In the first rule, if there is any single T/QRS ratio in V1-V4 that is greater than 0.36, it is likely STEMI: for the ECG from 3 years prior, that would be lead V2. At 5mm/21mm, the ratio is less than 0.36 and would indicate LV aneurysm. But for the first acute ECG above, lead V2 is 8.5/15 which is 0.56 and would NOT indicate LV aneurysm.
In the second rule, one takes the sum of T-wave amplitudes in V1-V4 and divides by the sum of the QRS amplitude in V1-V4. A value less than 22 indicates LV aneurysm. In the second ECG from 3 years ago, that comes to 10/47 = 0.215, consistent with LVA.
Records showed that his STEMI was anterior and resulted in an EF of 40%, an anterior wall motion abnormality, and peak troponin I of over 100 ng/mL.
He was given sublingual NTG with some pain relief. Here is the second ECG 13 minutes after the first, with 6/10 pain:
|There is decreasing T-wave amplitude, consistent with some reperfusion.|
The cath lab was activated. The interventionalist did not think the ECGs were different from before, but he was glad to take the patient for an angiogram.
In the meantime, the patient was given aspirin, clopidogrel, and a heparin bolus. While waiting for cath, a NTG drip was started.

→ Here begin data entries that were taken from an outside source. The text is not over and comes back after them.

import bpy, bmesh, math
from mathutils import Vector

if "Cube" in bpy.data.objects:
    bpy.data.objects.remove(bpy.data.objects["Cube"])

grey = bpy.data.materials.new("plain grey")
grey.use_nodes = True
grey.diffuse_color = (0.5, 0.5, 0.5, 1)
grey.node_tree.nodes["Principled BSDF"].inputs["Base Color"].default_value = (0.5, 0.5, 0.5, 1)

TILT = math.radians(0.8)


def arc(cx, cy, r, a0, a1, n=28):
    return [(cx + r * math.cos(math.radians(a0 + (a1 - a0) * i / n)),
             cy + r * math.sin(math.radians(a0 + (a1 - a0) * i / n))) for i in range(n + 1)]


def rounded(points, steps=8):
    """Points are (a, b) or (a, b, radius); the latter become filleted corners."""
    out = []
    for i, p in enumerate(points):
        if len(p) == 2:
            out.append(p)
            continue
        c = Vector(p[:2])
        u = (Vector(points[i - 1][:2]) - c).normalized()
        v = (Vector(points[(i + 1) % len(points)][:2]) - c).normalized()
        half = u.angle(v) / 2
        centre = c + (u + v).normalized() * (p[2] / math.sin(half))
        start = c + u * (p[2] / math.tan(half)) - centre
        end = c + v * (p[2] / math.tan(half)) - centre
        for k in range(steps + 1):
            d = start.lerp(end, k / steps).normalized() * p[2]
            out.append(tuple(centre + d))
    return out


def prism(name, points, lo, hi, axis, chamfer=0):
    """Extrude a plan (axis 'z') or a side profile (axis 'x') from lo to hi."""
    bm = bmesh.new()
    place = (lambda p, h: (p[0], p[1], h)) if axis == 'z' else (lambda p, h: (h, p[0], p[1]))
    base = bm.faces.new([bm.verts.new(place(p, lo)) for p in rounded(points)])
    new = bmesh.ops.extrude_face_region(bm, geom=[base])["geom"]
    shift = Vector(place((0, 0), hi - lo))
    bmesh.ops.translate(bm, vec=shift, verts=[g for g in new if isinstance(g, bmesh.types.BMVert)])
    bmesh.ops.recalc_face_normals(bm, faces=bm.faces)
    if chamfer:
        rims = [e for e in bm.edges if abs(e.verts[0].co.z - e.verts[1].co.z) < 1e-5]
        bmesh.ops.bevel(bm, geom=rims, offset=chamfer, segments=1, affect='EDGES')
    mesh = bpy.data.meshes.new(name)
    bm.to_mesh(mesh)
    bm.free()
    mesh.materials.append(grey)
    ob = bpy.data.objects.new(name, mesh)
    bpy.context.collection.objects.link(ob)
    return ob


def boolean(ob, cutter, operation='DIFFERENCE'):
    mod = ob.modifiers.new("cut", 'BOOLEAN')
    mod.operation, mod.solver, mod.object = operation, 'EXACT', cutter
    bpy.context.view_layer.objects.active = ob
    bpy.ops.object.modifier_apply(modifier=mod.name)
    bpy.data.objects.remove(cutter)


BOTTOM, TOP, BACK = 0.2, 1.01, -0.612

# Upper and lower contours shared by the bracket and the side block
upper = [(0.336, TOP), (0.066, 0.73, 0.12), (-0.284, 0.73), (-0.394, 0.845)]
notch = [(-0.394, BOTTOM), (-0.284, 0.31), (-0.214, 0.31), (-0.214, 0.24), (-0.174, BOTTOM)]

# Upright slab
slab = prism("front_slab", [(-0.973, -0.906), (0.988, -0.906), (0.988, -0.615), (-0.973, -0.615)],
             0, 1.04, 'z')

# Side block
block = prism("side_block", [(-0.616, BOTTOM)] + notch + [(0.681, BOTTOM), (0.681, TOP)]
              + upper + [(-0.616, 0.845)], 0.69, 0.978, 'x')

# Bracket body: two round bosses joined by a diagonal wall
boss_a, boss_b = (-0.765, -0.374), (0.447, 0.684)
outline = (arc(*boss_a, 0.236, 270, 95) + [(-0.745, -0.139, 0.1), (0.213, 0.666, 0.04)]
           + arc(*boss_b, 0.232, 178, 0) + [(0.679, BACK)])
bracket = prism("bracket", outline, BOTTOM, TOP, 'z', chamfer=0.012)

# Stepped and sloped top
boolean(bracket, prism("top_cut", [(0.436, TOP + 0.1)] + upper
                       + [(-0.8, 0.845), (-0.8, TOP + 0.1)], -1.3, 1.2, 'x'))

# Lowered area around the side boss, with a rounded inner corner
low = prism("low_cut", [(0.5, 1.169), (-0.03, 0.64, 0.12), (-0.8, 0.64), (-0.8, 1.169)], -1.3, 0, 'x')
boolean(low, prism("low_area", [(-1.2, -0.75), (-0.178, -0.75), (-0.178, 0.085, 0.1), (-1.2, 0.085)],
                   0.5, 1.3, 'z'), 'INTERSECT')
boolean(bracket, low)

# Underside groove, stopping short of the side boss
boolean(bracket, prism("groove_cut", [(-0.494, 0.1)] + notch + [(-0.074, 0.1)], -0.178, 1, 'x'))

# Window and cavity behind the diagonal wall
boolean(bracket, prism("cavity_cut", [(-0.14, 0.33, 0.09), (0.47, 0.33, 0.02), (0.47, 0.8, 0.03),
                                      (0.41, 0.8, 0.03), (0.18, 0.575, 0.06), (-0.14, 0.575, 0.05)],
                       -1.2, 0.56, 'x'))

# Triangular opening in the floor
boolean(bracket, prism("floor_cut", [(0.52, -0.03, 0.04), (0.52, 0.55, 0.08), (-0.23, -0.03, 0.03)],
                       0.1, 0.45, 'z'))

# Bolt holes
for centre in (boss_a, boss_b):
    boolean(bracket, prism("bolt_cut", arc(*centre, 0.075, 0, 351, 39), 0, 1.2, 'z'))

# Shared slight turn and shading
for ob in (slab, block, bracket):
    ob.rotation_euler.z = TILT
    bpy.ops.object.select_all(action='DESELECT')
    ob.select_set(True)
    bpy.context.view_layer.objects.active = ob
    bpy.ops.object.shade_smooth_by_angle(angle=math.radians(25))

At 27 minutes after the first ECG, the patient had 5/10 pain on a Nitroglycerine drip at 200 mcg/min, with a BP of 130/80, and had this ECG recorded:
|The T-waves are beginning to invert. This is consistent with some reperfusion.|
There was an in-stent thrombosis in the mid LAD with with 90% thrombotic occlusion and an embolism to the distal LAD. Plain old balloon angioplasty (POBA) was performed, and the patient was put on aggressive antiplatelet and antithrombotic therapy.
Here is the post cath ECG:
|T-waves are fully inverted now.|
The troponin peaked at 12 ng/mL (not very high). The formal echo showed dense anterior, septal, and apical wall motion abnormality, with an EF of only 29%. This probably indicates "stunning," and there will probably be recovery of wall motion and EF, as reperfusion was quick.
Stunning may take up to 6 weeks to recover.
1. T-wave height correlates with acute infarction.
2. Absence of tall or large upright T-waves in the presence of QS-waves correlates with large old infarction, or LV Aneurysm morphology.
3. Acute STEMI can be superimposed on LV aneurysm morphology. When it is, the T-wave turns upright with higher amplitude.